The nation’s competition tsar has highlighted shortcomings with the proposed grocery industry code intended to limit unfair practices and establish clear conduct guidelines in the sector.
Head of the Australian Competition and Consumer Commission, Rod Sims, said the code would be more effective if retailers and suppliers were not granted the option of “contracting out” out of its provisions.
“This raises an issue of whether the code will address the problems which industry has identified if norms of conduct in the code are able to be traded away, rather than always enforceable,” Mr Sims said.
The voluntary code was agreed to by supermarket giants Coles and Woolworths, suppliers and the Australian Food and Grocery Council (AFGC) in November 2013 and sought to establish a number of guidelines to govern relations between retailers and suppliers.
While the ACCC is pushing for the terms of the code to be legally enforceable, Coles and Woolworths are concerned it might be interpreted too strictly and hamper their ability to negotiate side-deals.
Mr Sims concerns go to the issue of Coles and Woolworths leveraging their influence to force smaller suppliers to trade away the protections contained in the code.
Speaking at the Australian Food and Grocery Council’s Industry Leaders Forum in Canberra, Mr Sims warned against the code being watered down and losing its meaning.
He also backed the recent draft competition report conducted by Professor Ian Harper and said that the food and grocery sector stood to benefit from a number of proposals contained in the document.
“On road infrastructure provision and pricing, we support the panel’s recommendation on introducing cost-reflective road pricing linked to road construction, maintenance and safety,” Mr Sims said. “Importantly, more effective road user charges can be offset by lower fuel taxes which currently account for one quarter of fuel prices.
“The ACCC also welcomes the draft recommendations to deep competition in liner and coastal shipping services.
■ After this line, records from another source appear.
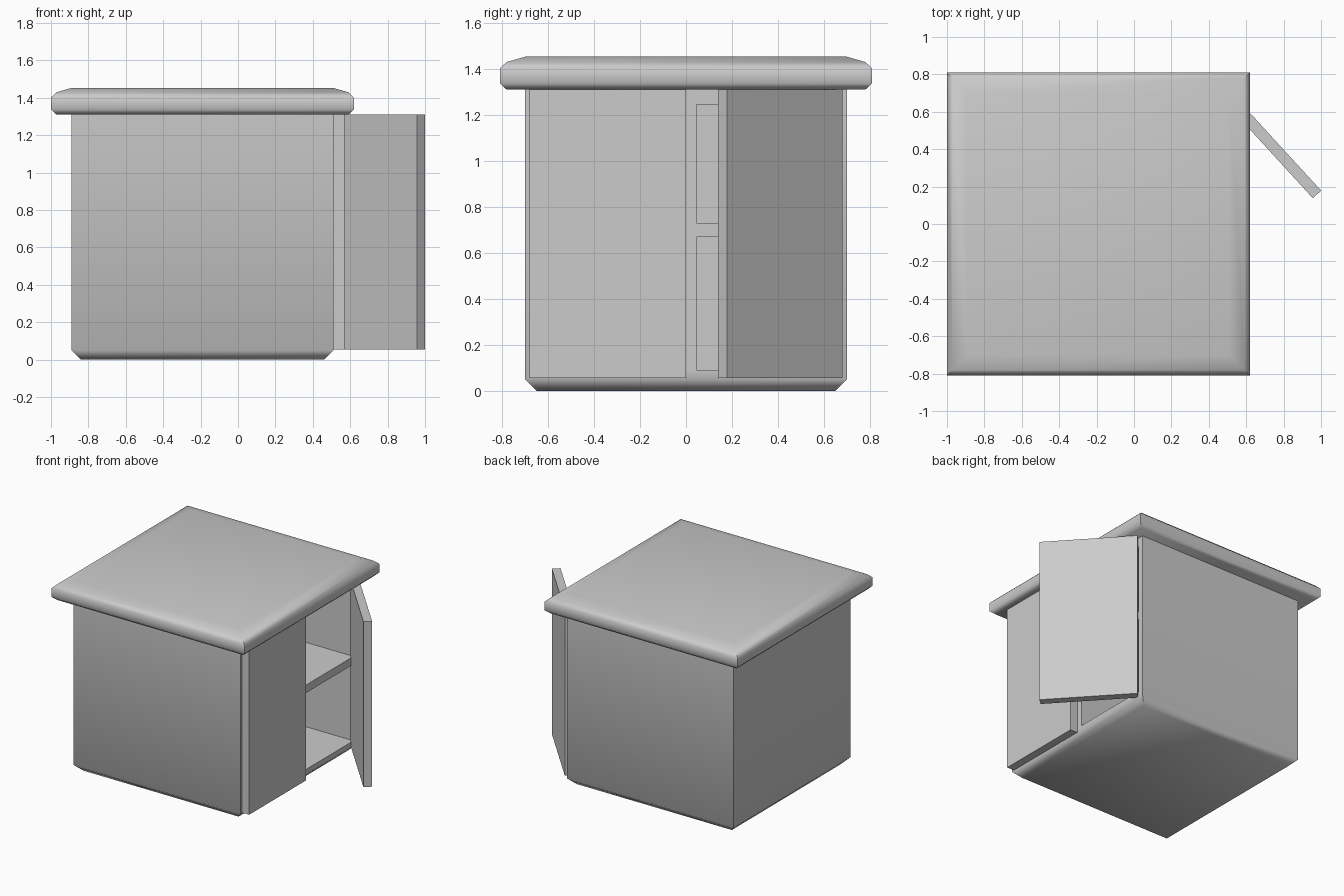
import bpy, bmesh, math
from mathutils import Matrix, Vector

if "Cube" in bpy.data.objects:
    bpy.data.objects.remove(bpy.data.objects["Cube"])

CX = -0.19  # centre of carcass and top along x


def add_object(name, bm):
    bmesh.ops.recalc_face_normals(bm, faces=bm.faces[:])
    mesh = bpy.data.meshes.new(name)
    bm.to_mesh(mesh)
    bm.free()
    obj = bpy.data.objects.new(name, mesh)
    bpy.context.collection.objects.link(obj)
    return obj


def square_loft(name, profile):
    """Stack of square rings given as (half width, z), capped at both ends."""
    bm = bmesh.new()
    rings = [[bm.verts.new((CX + sx * h, sy * h, z))
              for sx, sy in ((-1, -1), (1, -1), (1, 1), (-1, 1))] for h, z in profile]
    for a, b in zip(rings, rings[1:]):
        for i in range(4):
            j = (i + 1) % 4
            bm.faces.new((a[i], a[j], b[j], b[i]))
    bm.faces.new(rings[0])
    bm.faces.new(rings[-1])
    return add_object(name, bm)


def box(name, lo, hi):
    bm = bmesh.new()
    lo, hi = Vector(lo), Vector(hi)
    bmesh.ops.create_cube(bm, size=1, matrix=Matrix.Translation((lo + hi) / 2)
                          @ Matrix.Diagonal((*(hi - lo), 1)))
    return add_object(name, bm)


def smooth(obj, degrees):
    bpy.ops.object.select_all(action='DESELECT')
    obj.select_set(True)
    bpy.context.view_layer.objects.active = obj
    bpy.ops.object.shade_smooth_by_angle(angle=math.radians(degrees))


# Carcass with chamfered foot
carcass = square_loft("cabinet_body", [(0.65, 0), (0.70, 0.05), (0.70, 1.31)])

# Four compartments cut in from the door side
for side in (-1, 1):
    for z0, z1 in ((0.09, 0.67), (0.73, 1.245)):
        ys = sorted((side * 0.045, side * 0.655))
        cutter = box("compartment_cutter", (-0.84, ys[0], z0), (0.70, ys[1], z1))
        cutter.hide_render = True
        mod = carcass.modifiers.new("compartment", 'BOOLEAN')
        mod.operation = 'DIFFERENCE'
        mod.solver = 'EXACT'
        mod.object = cutter
        bpy.context.view_layer.objects.active = carcass
        bpy.ops.object.modifier_apply(modifier=mod.name)
        bpy.data.objects.remove(cutter, do_unlink=True)
smooth(carcass, 50)

# Overhanging top with rounded rim
top = square_loft("cabinet_top", [(0.78, 1.31), (0.81, 1.338), (0.81, 1.402),
                                  (0.78, 1.43), (0.70, 1.453)])
smooth(top, 50)

# Closed door
box("closed_door", (0.51, -0.68, 0.055), (0.57, 0, 1.31))

# Open door, modelled with its outer hinge corner at the origin, then swung out
door = box("open_door", (-0.06, -0.68, 0.055), (0, 0, 1.31))
door.location = (0.541, 0.68, 0)
door.rotation_euler.z = math.radians(42.5)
This will also reduce your production costs.”
Master Grocers Australia chief executive Jos de Bruin told Dynamic Business that any industry code needed to be both mandatory and enforceable.